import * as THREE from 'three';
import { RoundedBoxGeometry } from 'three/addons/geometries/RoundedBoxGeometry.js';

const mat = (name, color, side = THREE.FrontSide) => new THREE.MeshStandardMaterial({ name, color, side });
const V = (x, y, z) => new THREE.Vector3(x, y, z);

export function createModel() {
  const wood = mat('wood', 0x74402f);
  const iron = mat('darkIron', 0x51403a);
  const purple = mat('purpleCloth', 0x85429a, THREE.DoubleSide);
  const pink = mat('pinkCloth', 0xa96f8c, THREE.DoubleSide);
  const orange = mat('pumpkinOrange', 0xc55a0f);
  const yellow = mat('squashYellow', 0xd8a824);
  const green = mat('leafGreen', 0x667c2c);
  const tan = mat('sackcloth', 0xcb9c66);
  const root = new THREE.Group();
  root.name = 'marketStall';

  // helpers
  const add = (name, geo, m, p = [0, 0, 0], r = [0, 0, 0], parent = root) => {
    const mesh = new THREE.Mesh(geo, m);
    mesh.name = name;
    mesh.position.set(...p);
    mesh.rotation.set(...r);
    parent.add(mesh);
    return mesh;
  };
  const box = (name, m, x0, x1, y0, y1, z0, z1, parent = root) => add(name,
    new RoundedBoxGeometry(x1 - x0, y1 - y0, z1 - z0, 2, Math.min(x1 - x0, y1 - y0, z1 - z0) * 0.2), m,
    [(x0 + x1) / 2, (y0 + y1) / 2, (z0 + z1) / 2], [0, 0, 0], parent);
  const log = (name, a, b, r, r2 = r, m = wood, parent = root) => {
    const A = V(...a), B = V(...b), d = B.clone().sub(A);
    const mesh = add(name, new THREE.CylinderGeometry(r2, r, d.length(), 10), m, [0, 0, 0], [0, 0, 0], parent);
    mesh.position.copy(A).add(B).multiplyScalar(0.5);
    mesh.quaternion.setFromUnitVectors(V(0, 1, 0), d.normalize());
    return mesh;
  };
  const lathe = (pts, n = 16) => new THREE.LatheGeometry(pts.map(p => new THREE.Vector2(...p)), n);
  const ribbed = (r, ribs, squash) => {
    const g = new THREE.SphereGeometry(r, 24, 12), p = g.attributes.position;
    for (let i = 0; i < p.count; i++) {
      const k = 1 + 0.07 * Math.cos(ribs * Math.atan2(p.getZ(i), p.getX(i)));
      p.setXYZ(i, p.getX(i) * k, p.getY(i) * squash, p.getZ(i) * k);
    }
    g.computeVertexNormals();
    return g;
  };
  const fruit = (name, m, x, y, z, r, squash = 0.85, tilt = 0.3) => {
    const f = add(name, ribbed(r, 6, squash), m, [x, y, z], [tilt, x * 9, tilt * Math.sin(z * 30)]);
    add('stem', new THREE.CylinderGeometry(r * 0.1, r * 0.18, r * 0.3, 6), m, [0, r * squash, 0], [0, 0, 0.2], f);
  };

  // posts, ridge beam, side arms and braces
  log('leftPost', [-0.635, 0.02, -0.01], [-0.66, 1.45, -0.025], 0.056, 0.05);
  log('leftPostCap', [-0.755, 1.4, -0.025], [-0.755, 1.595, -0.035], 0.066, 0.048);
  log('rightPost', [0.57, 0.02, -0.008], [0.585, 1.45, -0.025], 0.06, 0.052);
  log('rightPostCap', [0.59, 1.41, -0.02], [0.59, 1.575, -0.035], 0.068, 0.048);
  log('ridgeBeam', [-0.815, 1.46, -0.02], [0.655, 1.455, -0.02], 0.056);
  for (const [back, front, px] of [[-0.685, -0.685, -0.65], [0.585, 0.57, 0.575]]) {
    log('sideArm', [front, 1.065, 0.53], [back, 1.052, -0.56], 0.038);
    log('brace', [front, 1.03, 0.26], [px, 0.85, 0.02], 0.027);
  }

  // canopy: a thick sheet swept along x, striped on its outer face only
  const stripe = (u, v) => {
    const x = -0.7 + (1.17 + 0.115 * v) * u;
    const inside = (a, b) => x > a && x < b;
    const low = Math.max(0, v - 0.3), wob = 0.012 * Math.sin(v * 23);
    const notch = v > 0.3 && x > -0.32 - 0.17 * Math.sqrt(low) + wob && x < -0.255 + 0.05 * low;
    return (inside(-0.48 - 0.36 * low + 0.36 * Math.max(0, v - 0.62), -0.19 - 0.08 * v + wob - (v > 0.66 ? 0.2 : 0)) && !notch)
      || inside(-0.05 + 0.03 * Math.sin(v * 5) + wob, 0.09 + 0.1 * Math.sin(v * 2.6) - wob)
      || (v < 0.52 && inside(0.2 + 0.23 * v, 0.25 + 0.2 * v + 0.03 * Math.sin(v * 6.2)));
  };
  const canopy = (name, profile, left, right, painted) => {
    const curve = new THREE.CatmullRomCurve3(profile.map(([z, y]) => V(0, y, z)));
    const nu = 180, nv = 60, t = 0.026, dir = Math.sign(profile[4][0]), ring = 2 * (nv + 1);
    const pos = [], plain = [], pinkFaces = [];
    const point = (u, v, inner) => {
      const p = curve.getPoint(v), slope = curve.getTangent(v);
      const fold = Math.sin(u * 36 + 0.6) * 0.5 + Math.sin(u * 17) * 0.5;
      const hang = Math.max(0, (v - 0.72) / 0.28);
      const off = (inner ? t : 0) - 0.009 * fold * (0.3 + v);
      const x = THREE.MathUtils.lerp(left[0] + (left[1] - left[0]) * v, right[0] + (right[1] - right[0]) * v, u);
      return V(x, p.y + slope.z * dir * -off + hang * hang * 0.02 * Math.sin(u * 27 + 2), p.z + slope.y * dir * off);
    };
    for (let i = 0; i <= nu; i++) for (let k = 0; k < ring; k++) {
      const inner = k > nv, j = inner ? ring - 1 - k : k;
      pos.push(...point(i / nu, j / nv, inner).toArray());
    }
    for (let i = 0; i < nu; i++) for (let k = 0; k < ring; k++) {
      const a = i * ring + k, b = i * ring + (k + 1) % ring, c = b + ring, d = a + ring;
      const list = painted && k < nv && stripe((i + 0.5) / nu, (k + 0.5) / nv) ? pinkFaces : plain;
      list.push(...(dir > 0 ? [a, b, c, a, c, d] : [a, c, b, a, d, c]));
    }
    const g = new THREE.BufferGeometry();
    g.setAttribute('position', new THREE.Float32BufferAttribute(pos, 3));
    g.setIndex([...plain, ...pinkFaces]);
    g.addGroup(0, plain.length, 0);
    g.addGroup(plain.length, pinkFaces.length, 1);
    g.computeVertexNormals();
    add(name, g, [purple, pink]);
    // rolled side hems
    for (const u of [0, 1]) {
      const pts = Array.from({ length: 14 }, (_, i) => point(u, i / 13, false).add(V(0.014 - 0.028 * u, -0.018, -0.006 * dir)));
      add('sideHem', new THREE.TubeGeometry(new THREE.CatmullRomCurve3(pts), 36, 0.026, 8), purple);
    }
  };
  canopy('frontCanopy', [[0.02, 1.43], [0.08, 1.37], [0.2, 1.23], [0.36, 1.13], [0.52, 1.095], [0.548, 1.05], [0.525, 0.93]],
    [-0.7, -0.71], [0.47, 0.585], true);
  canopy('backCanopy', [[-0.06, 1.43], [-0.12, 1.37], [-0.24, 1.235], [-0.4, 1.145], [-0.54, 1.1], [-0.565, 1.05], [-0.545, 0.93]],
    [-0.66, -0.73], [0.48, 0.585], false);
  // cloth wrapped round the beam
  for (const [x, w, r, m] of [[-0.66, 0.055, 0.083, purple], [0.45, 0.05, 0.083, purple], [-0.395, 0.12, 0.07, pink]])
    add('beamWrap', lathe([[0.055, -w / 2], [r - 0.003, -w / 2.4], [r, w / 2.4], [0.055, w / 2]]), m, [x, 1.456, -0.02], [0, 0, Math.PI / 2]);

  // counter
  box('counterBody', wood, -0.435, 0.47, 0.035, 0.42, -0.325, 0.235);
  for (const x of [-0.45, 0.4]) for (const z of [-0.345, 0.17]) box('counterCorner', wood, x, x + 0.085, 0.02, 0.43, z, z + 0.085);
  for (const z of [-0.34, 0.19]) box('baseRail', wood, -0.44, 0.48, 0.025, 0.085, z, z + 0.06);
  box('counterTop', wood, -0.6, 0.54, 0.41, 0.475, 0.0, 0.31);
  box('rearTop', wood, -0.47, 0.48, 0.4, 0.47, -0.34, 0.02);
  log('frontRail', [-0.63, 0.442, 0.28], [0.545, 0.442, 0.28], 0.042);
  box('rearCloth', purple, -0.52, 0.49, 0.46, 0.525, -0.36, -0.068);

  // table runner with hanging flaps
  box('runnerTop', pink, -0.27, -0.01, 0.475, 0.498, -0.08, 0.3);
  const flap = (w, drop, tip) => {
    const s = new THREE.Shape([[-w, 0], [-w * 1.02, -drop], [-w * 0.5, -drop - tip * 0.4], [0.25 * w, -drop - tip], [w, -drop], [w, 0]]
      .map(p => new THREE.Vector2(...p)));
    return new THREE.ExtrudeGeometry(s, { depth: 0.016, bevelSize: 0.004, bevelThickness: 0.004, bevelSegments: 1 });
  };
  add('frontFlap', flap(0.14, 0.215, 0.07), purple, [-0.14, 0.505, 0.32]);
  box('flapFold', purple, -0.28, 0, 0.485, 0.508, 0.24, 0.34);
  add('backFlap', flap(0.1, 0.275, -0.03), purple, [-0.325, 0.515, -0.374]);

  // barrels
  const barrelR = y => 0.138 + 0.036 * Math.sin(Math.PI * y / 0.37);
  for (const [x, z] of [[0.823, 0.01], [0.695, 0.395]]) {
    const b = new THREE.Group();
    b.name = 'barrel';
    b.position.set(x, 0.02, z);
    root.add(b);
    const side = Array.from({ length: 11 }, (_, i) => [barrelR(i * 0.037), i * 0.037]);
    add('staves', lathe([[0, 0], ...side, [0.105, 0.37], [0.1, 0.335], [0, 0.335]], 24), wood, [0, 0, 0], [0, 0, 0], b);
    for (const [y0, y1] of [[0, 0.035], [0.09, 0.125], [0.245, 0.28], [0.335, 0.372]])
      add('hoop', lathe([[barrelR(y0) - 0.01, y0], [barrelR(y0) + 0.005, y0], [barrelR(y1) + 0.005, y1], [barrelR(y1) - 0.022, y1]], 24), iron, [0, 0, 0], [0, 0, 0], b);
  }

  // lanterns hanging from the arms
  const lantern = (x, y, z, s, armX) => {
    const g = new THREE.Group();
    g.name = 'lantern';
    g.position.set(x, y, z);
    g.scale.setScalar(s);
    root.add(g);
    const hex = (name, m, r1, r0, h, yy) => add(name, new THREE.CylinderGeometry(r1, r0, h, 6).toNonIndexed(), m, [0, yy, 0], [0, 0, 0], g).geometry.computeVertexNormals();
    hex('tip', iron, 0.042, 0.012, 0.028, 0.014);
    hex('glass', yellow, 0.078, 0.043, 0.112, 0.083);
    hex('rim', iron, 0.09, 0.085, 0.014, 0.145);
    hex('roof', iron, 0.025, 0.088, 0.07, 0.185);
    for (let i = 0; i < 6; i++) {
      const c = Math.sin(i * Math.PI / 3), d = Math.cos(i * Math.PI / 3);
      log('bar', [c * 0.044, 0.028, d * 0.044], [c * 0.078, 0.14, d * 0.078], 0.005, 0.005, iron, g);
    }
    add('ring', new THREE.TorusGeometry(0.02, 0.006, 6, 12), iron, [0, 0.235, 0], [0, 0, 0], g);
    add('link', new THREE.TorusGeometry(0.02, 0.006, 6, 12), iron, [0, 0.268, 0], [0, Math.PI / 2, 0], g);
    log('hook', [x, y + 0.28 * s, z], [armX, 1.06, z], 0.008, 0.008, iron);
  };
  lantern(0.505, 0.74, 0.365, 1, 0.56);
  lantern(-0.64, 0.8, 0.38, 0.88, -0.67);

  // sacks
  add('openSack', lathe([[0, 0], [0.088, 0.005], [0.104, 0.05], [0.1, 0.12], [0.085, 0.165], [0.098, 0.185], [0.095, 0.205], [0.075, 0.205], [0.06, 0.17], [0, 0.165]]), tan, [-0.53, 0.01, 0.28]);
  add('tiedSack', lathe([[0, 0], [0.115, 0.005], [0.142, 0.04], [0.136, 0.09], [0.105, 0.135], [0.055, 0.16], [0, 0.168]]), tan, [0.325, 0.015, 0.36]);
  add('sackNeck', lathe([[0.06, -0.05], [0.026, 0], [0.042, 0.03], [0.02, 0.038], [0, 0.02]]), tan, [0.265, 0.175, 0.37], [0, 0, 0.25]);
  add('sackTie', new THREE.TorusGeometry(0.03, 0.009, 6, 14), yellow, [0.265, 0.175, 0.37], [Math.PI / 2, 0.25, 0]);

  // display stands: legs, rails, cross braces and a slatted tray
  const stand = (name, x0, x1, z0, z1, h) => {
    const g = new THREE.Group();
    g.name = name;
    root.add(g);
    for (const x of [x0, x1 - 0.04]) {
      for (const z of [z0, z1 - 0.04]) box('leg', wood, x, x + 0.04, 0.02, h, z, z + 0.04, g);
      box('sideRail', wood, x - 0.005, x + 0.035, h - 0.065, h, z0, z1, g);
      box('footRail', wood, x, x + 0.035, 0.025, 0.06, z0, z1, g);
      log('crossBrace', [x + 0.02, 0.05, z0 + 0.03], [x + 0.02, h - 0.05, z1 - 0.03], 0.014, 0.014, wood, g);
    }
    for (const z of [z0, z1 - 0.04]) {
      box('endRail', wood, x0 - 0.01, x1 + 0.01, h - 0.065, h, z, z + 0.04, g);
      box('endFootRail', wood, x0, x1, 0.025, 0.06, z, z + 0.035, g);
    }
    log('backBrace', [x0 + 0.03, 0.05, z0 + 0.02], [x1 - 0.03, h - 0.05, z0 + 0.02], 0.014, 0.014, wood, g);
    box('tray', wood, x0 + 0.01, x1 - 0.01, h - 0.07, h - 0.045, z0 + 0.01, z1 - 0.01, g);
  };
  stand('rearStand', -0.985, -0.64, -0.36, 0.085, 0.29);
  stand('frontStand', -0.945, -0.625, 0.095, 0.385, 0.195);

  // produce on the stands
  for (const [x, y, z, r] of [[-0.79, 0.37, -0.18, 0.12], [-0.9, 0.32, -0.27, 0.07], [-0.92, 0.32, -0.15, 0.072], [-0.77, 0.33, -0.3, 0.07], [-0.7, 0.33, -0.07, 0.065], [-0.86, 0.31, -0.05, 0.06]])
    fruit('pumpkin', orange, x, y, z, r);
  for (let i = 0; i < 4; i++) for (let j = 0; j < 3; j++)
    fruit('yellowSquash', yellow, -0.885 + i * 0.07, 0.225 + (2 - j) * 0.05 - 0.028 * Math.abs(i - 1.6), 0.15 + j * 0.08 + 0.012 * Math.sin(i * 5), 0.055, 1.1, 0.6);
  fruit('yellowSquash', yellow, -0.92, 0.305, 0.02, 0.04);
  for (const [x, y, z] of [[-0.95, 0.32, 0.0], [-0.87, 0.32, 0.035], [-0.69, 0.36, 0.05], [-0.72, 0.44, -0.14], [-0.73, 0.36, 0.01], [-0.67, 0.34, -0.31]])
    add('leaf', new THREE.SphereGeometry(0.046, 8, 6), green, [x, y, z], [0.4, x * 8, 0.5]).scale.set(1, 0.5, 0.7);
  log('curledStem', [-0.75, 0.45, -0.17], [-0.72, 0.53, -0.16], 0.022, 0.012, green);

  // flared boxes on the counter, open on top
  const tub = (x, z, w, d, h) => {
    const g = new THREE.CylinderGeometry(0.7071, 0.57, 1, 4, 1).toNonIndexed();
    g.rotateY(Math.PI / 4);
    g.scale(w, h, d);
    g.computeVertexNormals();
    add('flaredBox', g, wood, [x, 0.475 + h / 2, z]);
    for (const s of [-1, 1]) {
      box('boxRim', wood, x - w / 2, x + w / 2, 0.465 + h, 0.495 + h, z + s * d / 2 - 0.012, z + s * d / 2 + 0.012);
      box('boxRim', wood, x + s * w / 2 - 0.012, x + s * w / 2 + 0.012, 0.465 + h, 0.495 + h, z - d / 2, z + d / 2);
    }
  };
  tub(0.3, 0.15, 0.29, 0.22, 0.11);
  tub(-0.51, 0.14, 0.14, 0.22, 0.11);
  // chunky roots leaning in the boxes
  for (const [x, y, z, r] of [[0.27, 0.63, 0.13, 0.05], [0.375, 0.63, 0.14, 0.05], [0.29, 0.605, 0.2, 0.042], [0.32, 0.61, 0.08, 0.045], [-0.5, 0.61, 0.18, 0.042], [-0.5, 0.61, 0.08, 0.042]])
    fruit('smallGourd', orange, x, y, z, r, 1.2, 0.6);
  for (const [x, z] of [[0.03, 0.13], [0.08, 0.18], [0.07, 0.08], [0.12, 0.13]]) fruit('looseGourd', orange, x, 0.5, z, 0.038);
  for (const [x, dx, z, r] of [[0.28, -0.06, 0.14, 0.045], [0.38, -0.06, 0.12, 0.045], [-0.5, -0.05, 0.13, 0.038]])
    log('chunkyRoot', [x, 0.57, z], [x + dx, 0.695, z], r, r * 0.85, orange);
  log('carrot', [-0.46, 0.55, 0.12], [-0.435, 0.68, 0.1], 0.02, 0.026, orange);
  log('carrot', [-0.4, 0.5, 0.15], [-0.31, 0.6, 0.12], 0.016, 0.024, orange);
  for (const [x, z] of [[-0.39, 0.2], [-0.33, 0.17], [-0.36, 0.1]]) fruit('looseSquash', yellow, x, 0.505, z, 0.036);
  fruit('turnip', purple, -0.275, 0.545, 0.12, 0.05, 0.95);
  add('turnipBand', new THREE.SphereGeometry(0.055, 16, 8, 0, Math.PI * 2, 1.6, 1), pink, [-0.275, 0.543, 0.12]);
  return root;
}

● ● ● ●

• What you should do:
The string "DoubleSide" may appear in lines of the entries above. Say how many such lines there are, as a number only.

• Response to this task:
2